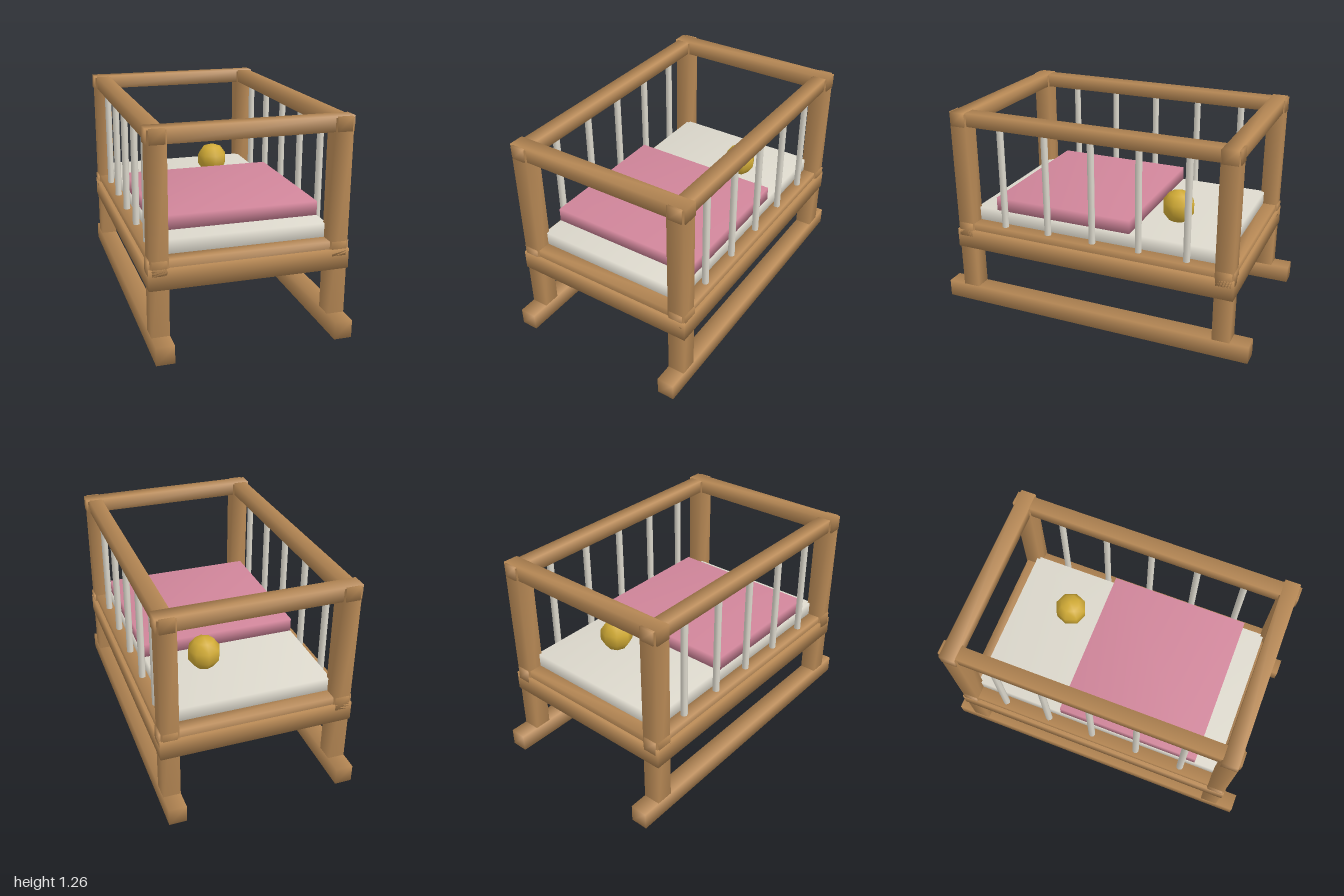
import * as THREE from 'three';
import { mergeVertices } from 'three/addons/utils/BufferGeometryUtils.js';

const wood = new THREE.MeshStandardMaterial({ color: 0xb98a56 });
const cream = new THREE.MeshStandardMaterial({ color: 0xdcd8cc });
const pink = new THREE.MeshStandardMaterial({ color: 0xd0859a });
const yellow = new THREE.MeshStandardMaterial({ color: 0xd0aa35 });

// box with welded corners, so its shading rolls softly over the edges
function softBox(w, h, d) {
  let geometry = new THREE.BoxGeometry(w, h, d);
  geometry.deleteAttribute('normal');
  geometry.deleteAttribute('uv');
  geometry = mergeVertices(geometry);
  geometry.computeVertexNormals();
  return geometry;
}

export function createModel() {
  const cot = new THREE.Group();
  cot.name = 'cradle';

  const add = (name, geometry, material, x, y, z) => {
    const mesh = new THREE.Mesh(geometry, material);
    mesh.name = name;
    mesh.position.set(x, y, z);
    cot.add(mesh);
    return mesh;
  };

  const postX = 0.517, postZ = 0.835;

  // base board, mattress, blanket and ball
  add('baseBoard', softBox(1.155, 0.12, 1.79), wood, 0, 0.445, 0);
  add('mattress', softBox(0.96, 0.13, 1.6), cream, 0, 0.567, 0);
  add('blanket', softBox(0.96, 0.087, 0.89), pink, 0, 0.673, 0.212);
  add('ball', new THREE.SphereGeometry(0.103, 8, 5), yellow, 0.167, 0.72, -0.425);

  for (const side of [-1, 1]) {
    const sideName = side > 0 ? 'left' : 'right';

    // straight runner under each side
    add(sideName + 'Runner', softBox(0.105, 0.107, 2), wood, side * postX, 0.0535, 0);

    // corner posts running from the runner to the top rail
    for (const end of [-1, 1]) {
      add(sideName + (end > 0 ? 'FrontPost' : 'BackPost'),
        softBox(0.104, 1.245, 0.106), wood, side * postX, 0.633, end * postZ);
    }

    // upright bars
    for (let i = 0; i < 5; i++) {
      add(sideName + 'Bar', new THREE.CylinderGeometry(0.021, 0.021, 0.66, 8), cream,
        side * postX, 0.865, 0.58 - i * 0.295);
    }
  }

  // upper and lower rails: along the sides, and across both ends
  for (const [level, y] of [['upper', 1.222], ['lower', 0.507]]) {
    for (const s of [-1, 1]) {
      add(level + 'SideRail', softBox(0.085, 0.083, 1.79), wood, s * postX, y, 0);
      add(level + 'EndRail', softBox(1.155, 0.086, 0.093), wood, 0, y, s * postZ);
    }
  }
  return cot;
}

_ _ _

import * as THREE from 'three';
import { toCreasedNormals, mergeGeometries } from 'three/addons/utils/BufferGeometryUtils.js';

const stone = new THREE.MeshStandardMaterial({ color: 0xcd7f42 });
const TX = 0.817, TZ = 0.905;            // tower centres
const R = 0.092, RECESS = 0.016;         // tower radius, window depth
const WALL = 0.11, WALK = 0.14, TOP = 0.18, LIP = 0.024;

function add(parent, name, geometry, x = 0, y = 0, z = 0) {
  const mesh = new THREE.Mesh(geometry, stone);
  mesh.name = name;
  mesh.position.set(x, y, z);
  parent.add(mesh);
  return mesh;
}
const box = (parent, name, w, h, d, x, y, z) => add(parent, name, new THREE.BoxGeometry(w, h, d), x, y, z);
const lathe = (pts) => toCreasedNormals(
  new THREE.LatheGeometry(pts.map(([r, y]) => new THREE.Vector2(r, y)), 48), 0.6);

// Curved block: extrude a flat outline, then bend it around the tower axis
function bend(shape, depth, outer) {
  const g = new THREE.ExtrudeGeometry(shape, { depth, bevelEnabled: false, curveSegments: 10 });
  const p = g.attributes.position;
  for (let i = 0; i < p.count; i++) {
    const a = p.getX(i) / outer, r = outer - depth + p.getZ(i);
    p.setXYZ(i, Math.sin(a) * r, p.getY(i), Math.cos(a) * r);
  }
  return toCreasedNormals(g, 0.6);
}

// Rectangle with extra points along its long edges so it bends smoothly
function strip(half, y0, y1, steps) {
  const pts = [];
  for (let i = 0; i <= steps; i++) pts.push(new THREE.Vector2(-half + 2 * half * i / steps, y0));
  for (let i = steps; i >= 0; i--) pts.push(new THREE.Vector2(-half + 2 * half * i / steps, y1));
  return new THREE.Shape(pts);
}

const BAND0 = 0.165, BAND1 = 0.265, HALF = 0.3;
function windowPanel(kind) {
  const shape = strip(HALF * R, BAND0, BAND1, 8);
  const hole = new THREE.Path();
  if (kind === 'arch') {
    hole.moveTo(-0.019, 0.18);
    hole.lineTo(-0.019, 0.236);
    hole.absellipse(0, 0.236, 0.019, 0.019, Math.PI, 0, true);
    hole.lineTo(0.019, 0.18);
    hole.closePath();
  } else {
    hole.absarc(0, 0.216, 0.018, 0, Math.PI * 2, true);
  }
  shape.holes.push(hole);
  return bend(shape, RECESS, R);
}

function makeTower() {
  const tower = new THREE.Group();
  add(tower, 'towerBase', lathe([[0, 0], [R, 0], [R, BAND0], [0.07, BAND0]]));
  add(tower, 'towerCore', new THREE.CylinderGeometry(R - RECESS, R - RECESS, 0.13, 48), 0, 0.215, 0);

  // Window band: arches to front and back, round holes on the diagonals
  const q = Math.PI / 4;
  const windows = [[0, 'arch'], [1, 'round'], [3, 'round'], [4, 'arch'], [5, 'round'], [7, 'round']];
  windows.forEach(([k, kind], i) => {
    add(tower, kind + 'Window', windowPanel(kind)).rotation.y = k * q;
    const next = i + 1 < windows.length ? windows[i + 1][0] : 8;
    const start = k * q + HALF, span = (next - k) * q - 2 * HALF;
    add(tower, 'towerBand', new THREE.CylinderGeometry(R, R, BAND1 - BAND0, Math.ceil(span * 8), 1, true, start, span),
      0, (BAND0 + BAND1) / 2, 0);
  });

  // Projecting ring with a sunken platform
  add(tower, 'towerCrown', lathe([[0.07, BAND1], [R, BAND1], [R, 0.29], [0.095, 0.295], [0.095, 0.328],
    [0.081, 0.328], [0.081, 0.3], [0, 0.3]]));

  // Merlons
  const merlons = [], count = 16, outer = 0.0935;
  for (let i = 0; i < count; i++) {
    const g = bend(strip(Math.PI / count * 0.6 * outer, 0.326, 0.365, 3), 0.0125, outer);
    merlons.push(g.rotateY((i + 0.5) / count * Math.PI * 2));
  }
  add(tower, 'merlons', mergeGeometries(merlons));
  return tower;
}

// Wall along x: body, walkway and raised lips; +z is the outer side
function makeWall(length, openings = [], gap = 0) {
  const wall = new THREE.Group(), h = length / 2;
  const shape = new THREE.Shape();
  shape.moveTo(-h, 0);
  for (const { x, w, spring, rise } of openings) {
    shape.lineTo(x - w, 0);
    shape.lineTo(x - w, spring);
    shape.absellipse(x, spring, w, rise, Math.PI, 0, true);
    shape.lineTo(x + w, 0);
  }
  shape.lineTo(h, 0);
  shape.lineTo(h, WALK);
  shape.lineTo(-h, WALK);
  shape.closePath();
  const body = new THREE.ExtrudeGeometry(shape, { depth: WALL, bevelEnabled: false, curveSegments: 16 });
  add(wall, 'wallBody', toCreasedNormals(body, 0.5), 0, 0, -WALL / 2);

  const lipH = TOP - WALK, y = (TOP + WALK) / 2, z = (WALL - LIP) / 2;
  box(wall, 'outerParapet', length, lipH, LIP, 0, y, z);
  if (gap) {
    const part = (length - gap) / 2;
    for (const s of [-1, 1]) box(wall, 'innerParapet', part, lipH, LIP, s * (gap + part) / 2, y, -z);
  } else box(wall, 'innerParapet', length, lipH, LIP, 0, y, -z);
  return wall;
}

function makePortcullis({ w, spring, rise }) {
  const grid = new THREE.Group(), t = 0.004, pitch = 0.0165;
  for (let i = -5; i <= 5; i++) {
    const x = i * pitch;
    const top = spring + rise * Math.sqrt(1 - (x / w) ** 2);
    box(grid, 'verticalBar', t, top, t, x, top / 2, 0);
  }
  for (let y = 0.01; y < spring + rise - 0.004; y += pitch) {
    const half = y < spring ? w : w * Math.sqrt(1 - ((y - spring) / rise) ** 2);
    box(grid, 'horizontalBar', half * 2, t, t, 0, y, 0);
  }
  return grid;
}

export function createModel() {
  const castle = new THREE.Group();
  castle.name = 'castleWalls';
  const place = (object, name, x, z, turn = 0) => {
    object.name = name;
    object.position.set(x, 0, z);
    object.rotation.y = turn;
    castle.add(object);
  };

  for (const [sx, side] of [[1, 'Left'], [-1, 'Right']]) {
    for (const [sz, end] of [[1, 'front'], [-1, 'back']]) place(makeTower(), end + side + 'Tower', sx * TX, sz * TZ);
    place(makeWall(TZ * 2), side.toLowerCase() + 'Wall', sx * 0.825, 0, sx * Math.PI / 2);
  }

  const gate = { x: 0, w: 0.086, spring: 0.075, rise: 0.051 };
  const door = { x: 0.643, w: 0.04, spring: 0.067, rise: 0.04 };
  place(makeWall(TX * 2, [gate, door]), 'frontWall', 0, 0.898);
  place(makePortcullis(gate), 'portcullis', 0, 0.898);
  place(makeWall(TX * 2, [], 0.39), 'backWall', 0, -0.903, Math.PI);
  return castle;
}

_ _ _

* **Problem description**: Report each line of the data in which "return" occurs.

* **Response area**:
  return geometry;
    return mesh;
  return cot;
  return mesh;
  return toCreasedNormals(g, 0.6);
  return new THREE.Shape(pts);
  return bend(shape, RECESS, R);
  return tower;
  return wall;
  return grid;
  return castle;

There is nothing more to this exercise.